=== Section Start ===

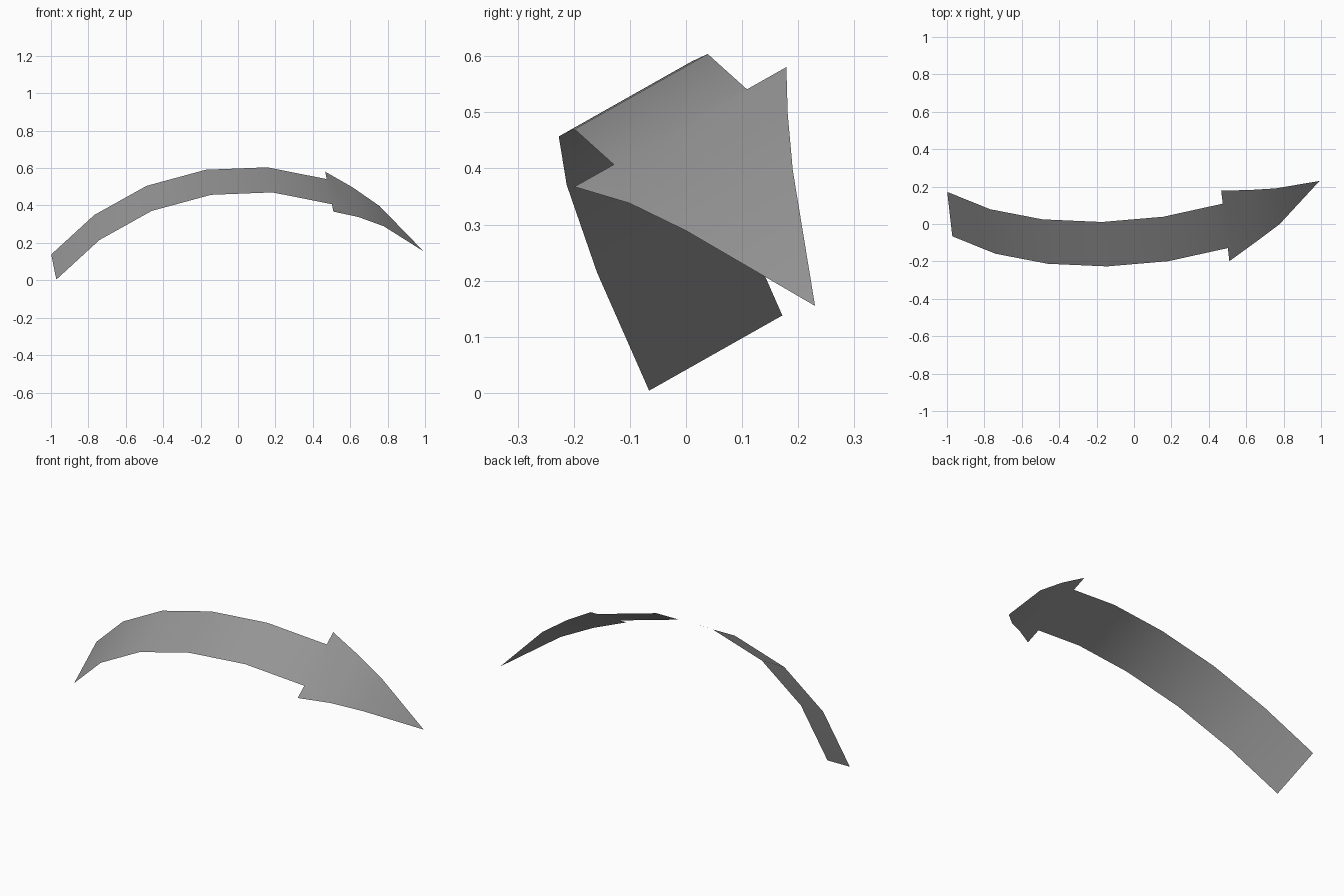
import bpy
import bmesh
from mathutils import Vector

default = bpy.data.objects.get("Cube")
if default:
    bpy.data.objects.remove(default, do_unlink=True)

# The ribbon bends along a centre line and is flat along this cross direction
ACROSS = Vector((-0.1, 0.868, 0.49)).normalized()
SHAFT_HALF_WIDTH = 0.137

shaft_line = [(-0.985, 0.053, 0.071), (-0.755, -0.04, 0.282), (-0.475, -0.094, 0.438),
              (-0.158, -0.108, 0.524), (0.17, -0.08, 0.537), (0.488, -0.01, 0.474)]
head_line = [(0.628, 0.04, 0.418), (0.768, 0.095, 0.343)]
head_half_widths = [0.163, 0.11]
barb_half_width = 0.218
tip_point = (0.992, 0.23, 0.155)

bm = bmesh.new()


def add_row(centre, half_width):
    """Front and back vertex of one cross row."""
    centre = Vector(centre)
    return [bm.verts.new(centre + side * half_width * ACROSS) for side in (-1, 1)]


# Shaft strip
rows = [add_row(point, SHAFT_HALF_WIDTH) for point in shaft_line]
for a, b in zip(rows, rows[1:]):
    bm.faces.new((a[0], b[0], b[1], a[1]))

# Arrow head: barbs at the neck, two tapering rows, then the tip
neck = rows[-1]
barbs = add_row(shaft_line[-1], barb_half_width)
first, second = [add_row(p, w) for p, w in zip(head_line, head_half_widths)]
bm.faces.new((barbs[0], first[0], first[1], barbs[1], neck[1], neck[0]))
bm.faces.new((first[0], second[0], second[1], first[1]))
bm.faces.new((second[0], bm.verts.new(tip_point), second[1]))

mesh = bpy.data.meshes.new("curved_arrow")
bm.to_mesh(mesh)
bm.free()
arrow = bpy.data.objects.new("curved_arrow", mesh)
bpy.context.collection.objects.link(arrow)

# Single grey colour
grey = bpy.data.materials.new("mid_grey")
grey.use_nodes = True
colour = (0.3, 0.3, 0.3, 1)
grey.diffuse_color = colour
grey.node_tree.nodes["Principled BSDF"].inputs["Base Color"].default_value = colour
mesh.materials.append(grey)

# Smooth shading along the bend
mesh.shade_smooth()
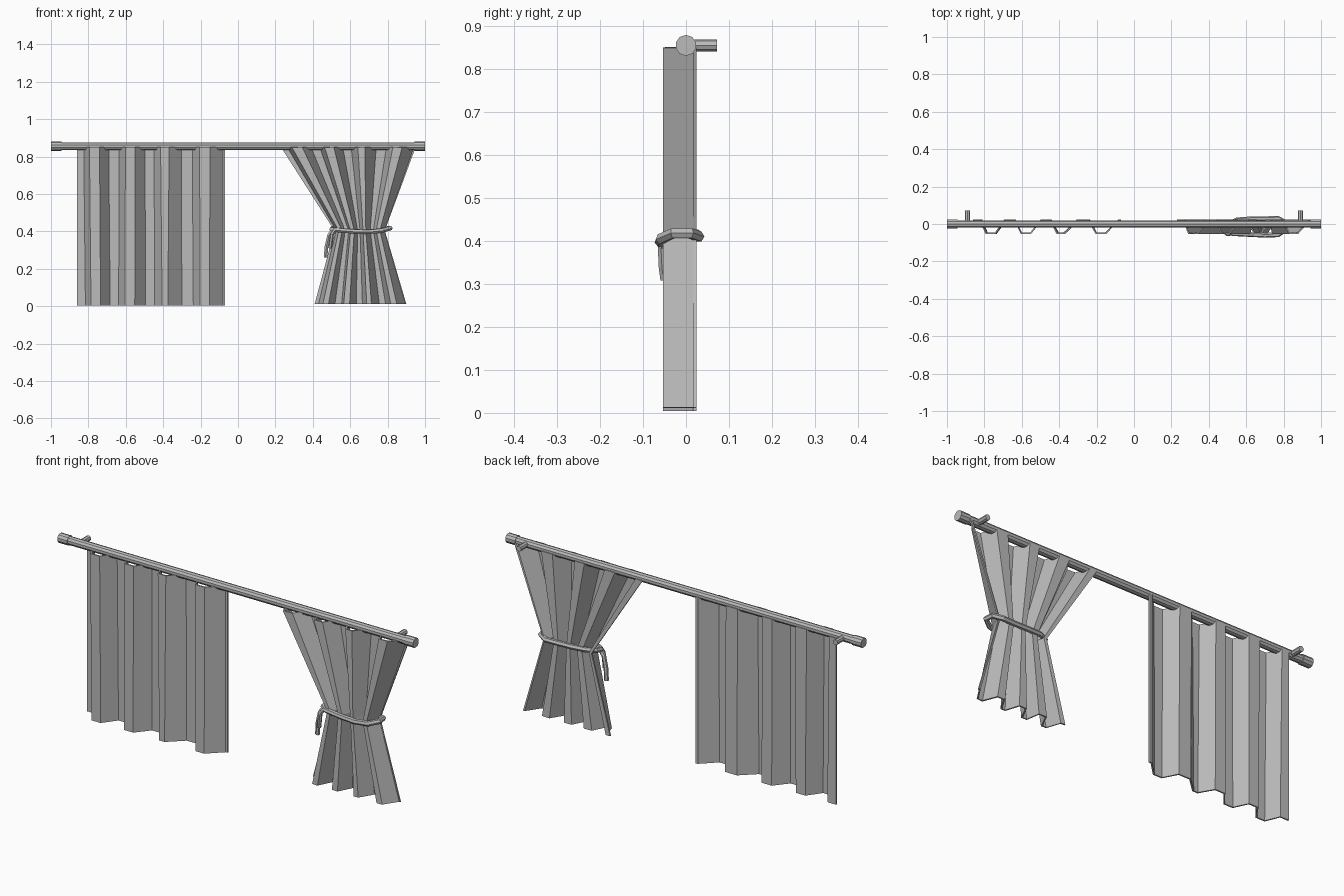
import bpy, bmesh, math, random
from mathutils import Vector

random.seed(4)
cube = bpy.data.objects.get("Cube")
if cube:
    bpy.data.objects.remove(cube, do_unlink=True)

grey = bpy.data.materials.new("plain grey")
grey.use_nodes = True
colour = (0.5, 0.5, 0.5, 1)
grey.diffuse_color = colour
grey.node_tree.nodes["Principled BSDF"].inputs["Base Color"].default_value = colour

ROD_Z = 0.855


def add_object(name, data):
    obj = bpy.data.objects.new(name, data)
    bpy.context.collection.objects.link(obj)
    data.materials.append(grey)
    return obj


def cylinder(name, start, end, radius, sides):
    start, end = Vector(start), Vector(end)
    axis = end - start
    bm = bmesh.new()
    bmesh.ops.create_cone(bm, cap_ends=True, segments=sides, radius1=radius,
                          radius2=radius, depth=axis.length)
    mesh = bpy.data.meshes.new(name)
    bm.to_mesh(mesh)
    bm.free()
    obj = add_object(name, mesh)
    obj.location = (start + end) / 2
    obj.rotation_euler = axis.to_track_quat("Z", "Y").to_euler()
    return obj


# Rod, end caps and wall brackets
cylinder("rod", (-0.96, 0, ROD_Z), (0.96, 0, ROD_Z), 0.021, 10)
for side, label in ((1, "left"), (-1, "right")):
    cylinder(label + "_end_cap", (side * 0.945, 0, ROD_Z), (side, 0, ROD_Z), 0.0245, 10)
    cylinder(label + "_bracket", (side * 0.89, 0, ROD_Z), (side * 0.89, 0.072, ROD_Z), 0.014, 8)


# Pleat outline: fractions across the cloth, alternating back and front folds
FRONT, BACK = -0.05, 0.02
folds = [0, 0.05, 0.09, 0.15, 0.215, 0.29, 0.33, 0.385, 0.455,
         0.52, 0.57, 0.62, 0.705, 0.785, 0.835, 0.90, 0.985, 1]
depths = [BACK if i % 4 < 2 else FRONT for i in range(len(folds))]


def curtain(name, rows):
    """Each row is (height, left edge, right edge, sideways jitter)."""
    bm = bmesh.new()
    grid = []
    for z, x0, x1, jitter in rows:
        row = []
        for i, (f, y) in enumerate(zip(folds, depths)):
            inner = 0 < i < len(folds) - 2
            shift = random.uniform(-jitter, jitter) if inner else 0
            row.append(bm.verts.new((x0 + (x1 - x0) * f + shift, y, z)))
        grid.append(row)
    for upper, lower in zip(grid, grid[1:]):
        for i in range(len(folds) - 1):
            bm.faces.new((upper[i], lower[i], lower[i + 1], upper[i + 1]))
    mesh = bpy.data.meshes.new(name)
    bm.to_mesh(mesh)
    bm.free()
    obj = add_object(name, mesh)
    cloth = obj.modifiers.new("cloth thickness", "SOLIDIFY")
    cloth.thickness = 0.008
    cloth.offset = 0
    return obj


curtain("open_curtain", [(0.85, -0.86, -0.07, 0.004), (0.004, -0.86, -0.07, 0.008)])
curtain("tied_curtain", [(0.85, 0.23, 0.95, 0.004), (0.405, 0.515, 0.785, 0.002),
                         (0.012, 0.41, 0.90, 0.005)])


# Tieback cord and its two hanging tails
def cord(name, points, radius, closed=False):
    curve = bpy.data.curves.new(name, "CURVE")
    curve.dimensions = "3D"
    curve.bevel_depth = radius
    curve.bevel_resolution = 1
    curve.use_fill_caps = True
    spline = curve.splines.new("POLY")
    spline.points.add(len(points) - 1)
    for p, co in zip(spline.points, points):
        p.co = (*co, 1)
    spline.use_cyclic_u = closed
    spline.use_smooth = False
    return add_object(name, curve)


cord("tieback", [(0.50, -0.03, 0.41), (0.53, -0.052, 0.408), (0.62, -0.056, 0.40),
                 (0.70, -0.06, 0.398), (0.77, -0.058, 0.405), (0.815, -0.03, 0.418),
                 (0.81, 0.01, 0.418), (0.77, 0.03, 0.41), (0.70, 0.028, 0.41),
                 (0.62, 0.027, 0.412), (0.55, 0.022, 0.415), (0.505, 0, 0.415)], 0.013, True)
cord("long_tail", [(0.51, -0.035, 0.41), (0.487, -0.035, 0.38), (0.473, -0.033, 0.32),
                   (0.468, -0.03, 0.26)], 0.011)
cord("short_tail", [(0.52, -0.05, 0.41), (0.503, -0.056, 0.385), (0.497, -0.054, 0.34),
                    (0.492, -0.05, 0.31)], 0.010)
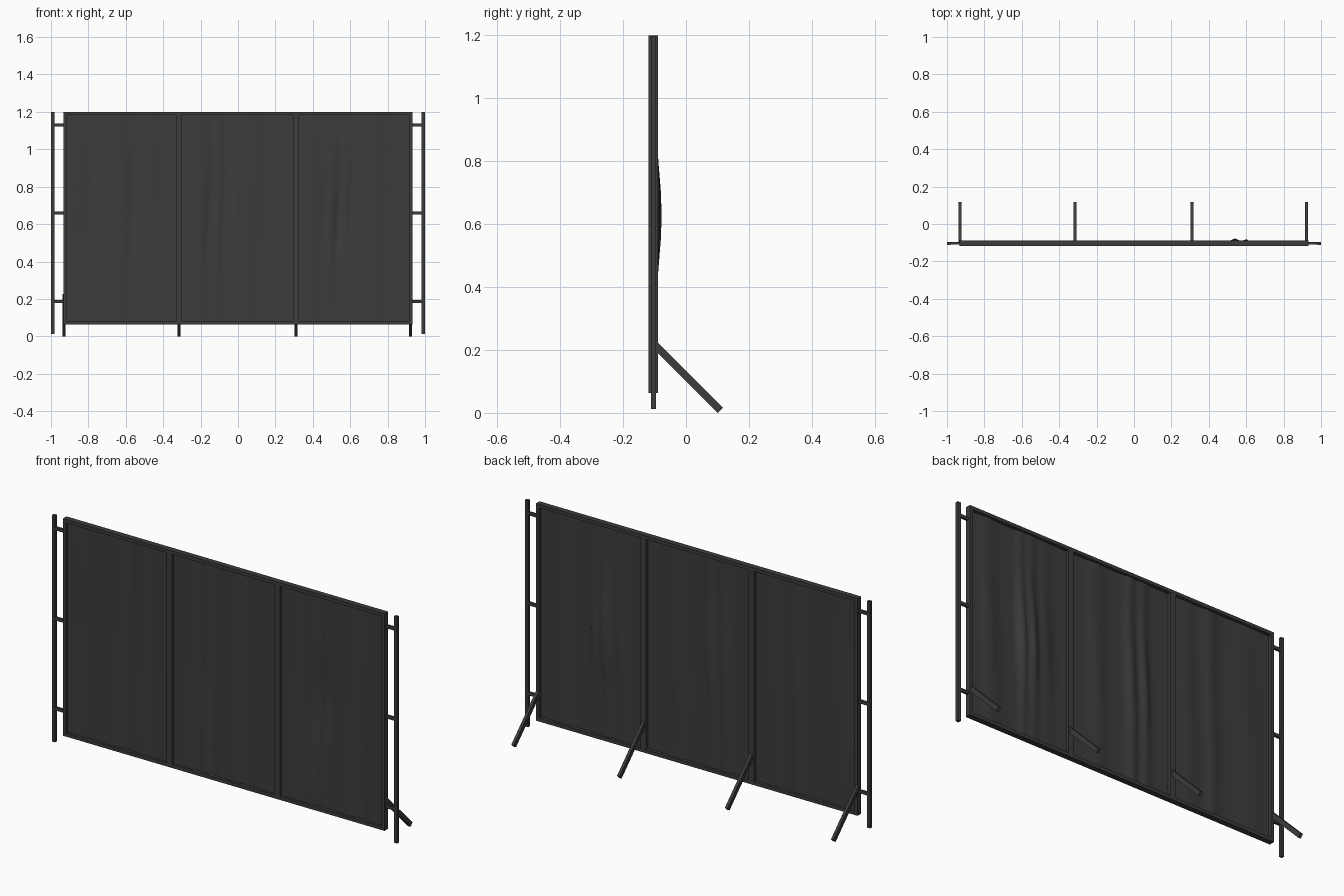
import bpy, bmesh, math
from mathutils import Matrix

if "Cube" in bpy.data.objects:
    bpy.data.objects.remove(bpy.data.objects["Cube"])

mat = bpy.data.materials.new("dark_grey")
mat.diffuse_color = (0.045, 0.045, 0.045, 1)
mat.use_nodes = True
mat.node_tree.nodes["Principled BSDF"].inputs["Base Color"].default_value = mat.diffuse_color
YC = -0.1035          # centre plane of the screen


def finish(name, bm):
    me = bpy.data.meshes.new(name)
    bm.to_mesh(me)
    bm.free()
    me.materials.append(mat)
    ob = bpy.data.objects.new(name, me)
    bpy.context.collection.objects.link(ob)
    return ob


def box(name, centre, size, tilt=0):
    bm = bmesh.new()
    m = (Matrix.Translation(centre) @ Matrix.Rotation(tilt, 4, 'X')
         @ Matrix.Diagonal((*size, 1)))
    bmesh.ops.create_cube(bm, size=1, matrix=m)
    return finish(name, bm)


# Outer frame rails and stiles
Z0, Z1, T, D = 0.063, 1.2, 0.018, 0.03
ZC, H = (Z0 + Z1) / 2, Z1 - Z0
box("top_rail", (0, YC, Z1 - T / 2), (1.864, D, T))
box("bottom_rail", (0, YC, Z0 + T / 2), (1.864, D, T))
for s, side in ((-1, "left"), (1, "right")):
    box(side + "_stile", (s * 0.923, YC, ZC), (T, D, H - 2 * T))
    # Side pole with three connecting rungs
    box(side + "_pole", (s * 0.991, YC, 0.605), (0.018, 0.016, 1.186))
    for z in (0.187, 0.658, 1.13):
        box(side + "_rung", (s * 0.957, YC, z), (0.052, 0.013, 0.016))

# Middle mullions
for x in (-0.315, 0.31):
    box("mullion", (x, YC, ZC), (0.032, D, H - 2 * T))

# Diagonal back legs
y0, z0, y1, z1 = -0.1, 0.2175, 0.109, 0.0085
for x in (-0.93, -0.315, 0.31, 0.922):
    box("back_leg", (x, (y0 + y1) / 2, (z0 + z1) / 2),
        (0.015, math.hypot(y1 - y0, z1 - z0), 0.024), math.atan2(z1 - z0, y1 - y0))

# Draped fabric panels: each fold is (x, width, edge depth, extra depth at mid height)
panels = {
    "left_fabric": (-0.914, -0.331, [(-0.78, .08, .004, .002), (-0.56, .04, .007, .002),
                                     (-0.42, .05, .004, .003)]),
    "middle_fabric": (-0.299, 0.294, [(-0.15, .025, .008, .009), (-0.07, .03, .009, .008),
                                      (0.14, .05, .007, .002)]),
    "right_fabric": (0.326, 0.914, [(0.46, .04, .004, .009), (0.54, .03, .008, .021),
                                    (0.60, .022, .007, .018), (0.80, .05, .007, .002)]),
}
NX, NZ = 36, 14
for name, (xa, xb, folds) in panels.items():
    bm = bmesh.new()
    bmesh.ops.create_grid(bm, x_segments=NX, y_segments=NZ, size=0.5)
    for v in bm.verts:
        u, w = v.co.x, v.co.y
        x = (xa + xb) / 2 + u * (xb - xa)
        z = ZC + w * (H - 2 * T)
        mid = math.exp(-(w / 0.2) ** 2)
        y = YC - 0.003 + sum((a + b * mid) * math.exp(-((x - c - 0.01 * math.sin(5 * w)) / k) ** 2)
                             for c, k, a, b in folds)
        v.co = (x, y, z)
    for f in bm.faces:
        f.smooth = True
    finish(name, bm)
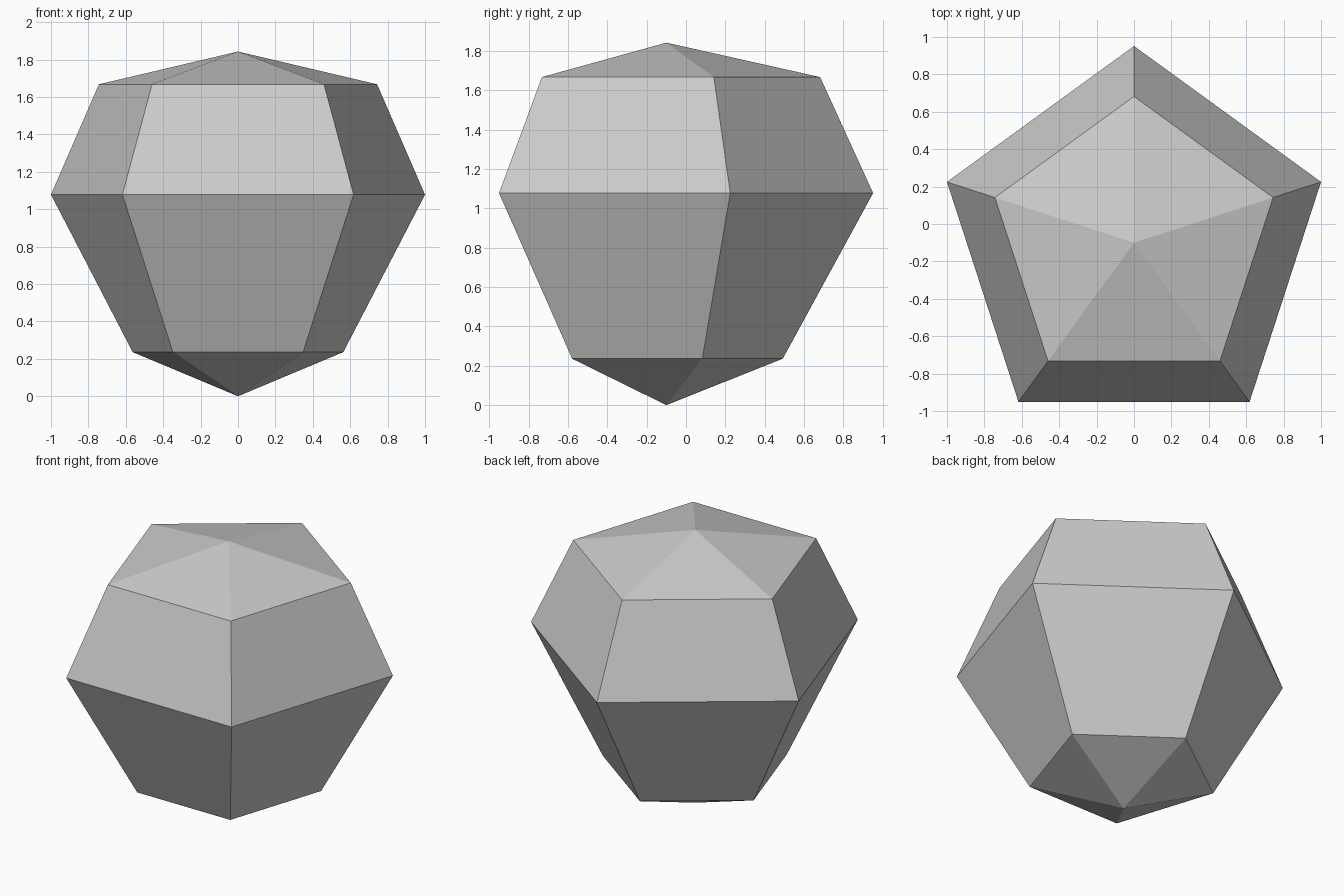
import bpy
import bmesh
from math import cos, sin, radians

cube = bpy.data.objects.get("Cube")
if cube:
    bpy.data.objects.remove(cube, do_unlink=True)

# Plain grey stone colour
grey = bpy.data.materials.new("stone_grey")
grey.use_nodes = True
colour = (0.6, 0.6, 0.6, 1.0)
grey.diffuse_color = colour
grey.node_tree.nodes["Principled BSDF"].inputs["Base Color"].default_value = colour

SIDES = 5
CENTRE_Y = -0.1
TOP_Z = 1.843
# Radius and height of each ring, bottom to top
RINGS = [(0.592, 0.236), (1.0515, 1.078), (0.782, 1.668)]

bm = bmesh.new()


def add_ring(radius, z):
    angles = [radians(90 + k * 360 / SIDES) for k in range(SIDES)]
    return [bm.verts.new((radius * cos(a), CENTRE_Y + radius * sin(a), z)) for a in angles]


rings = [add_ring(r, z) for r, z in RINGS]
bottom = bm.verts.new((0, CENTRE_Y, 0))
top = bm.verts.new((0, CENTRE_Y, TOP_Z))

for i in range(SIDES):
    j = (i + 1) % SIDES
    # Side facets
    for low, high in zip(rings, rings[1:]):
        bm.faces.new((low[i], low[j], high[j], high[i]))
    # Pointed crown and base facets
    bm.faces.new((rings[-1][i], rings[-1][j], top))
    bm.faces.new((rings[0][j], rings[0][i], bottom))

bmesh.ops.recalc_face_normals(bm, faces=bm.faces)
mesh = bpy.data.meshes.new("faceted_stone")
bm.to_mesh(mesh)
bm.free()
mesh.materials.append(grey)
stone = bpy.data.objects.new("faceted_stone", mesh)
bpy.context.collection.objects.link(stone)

=== Section End ===

Each line, from the one that holds "bmesh.ops.recalc_face_normals(bm, faces=bm.faces)" through the last line of the entries, must be repeated exactly. Leave out everything else.

bmesh.ops.recalc_face_normals(bm, faces=bm.faces)
mesh = bpy.data.meshes.new("faceted_stone")
bm.to_mesh(mesh)
bm.free()
mesh.materials.append(grey)
stone = bpy.data.objects.new("faceted_stone", mesh)
bpy.context.collection.objects.link(stone)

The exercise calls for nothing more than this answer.